• Your objective
Search the records below for "label" and copy every line it turns up in.

• Entries provided
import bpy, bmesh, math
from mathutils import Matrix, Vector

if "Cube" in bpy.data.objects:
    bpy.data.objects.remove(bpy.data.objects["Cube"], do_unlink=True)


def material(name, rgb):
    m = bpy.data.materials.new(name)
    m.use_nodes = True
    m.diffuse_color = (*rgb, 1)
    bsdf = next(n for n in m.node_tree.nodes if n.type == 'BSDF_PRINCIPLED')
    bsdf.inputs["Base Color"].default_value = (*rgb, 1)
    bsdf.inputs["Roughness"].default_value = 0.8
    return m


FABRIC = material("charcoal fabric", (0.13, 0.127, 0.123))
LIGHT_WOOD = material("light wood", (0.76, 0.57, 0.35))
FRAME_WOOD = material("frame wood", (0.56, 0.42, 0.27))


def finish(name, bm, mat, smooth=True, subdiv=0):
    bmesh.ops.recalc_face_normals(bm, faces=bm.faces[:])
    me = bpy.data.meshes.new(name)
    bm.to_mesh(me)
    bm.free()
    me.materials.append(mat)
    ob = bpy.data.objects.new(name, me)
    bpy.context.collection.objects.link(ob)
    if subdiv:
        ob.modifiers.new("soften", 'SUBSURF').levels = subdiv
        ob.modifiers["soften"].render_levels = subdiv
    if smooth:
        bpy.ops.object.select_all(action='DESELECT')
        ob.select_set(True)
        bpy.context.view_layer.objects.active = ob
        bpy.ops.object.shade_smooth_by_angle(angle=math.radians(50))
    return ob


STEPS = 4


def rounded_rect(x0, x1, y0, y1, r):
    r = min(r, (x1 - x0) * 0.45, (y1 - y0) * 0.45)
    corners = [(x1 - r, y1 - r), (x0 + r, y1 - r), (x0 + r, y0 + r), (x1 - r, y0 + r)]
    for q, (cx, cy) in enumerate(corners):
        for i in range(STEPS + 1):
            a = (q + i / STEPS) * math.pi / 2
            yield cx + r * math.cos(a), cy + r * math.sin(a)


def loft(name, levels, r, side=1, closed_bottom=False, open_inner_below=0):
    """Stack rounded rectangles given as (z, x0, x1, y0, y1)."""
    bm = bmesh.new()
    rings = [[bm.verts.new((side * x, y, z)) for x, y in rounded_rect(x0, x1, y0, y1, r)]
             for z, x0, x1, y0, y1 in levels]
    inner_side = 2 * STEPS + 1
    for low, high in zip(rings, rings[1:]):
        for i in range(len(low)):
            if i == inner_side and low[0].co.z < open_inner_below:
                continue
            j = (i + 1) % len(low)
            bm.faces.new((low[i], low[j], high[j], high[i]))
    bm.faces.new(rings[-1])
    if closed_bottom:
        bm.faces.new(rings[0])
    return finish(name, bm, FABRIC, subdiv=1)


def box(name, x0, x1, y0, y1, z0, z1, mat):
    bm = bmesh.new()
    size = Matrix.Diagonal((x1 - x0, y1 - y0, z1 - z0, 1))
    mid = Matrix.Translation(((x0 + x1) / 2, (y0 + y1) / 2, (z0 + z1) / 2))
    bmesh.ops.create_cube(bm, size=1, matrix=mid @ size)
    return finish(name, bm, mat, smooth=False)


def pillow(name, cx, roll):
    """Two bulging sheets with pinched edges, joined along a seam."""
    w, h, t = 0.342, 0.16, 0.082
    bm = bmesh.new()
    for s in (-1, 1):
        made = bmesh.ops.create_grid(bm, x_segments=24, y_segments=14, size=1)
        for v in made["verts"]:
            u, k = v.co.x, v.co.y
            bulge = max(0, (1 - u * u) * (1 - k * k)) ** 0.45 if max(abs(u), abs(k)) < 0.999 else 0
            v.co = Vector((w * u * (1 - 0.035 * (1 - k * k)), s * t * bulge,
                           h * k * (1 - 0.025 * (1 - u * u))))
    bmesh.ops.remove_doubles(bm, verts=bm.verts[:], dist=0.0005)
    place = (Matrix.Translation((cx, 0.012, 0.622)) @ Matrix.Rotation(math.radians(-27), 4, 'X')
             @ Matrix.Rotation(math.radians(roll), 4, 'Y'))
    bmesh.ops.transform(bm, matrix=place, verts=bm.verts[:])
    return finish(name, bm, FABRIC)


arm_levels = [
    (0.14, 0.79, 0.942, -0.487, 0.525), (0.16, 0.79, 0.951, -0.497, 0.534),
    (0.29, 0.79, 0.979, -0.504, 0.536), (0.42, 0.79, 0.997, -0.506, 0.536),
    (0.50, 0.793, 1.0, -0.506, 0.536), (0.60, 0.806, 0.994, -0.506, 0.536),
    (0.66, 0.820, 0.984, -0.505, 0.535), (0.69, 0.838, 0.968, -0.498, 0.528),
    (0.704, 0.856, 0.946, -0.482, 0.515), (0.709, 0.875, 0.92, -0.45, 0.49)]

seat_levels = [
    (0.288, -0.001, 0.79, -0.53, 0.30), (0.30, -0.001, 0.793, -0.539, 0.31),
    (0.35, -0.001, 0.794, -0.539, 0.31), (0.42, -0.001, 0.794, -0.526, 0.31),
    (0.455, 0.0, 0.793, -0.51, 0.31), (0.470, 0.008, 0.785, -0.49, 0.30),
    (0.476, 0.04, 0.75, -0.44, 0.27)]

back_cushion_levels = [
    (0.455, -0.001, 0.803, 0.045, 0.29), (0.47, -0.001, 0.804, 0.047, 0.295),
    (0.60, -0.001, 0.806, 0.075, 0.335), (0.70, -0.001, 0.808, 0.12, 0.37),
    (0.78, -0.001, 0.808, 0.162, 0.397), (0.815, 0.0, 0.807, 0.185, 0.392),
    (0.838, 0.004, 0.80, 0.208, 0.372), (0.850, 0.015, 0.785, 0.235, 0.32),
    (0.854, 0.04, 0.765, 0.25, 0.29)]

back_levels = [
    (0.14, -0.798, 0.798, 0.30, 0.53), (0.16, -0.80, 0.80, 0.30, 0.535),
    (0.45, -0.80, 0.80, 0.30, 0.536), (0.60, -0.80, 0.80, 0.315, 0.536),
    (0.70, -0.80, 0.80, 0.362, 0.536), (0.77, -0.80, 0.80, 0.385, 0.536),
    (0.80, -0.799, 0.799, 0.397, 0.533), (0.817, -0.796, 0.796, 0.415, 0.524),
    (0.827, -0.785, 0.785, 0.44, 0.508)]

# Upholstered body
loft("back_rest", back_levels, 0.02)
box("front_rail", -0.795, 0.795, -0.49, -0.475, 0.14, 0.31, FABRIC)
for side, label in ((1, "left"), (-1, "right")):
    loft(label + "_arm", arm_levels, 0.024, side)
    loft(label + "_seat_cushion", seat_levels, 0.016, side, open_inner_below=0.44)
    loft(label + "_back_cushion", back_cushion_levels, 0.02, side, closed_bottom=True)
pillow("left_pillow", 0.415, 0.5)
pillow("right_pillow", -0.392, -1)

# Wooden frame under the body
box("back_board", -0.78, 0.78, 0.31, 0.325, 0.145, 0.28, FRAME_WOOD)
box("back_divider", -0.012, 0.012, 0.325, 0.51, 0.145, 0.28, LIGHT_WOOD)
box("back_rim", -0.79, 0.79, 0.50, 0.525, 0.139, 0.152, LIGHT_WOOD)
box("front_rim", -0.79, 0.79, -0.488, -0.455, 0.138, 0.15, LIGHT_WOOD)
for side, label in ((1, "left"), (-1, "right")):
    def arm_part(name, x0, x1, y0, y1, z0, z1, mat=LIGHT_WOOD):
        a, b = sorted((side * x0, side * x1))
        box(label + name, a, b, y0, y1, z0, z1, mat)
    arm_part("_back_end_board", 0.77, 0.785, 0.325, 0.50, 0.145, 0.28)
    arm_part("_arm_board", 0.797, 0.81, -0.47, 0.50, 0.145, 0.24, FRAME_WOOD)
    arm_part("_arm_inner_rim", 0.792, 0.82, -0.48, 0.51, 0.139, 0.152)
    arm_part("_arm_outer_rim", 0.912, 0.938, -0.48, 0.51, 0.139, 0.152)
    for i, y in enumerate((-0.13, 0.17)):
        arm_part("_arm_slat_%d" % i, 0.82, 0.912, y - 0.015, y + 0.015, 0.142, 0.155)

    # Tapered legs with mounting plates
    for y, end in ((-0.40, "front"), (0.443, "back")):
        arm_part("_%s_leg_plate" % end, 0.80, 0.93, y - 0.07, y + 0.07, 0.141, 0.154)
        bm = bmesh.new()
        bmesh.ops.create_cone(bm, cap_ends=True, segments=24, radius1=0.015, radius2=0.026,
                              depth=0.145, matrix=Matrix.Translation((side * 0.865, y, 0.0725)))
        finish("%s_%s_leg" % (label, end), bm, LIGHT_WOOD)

• Output of the exercise
for side, label in ((1, "left"), (-1, "right")):
    loft(label + "_arm", arm_levels, 0.024, side)
    loft(label + "_seat_cushion", seat_levels, 0.016, side, open_inner_below=0.44)
    loft(label + "_back_cushion", back_cushion_levels, 0.02, side, closed_bottom=True)
for side, label in ((1, "left"), (-1, "right")):
        box(label + name, a, b, y0, y1, z0, z1, mat)
        finish("%s_%s_leg" % (label, end), bm, LIGHT_WOOD)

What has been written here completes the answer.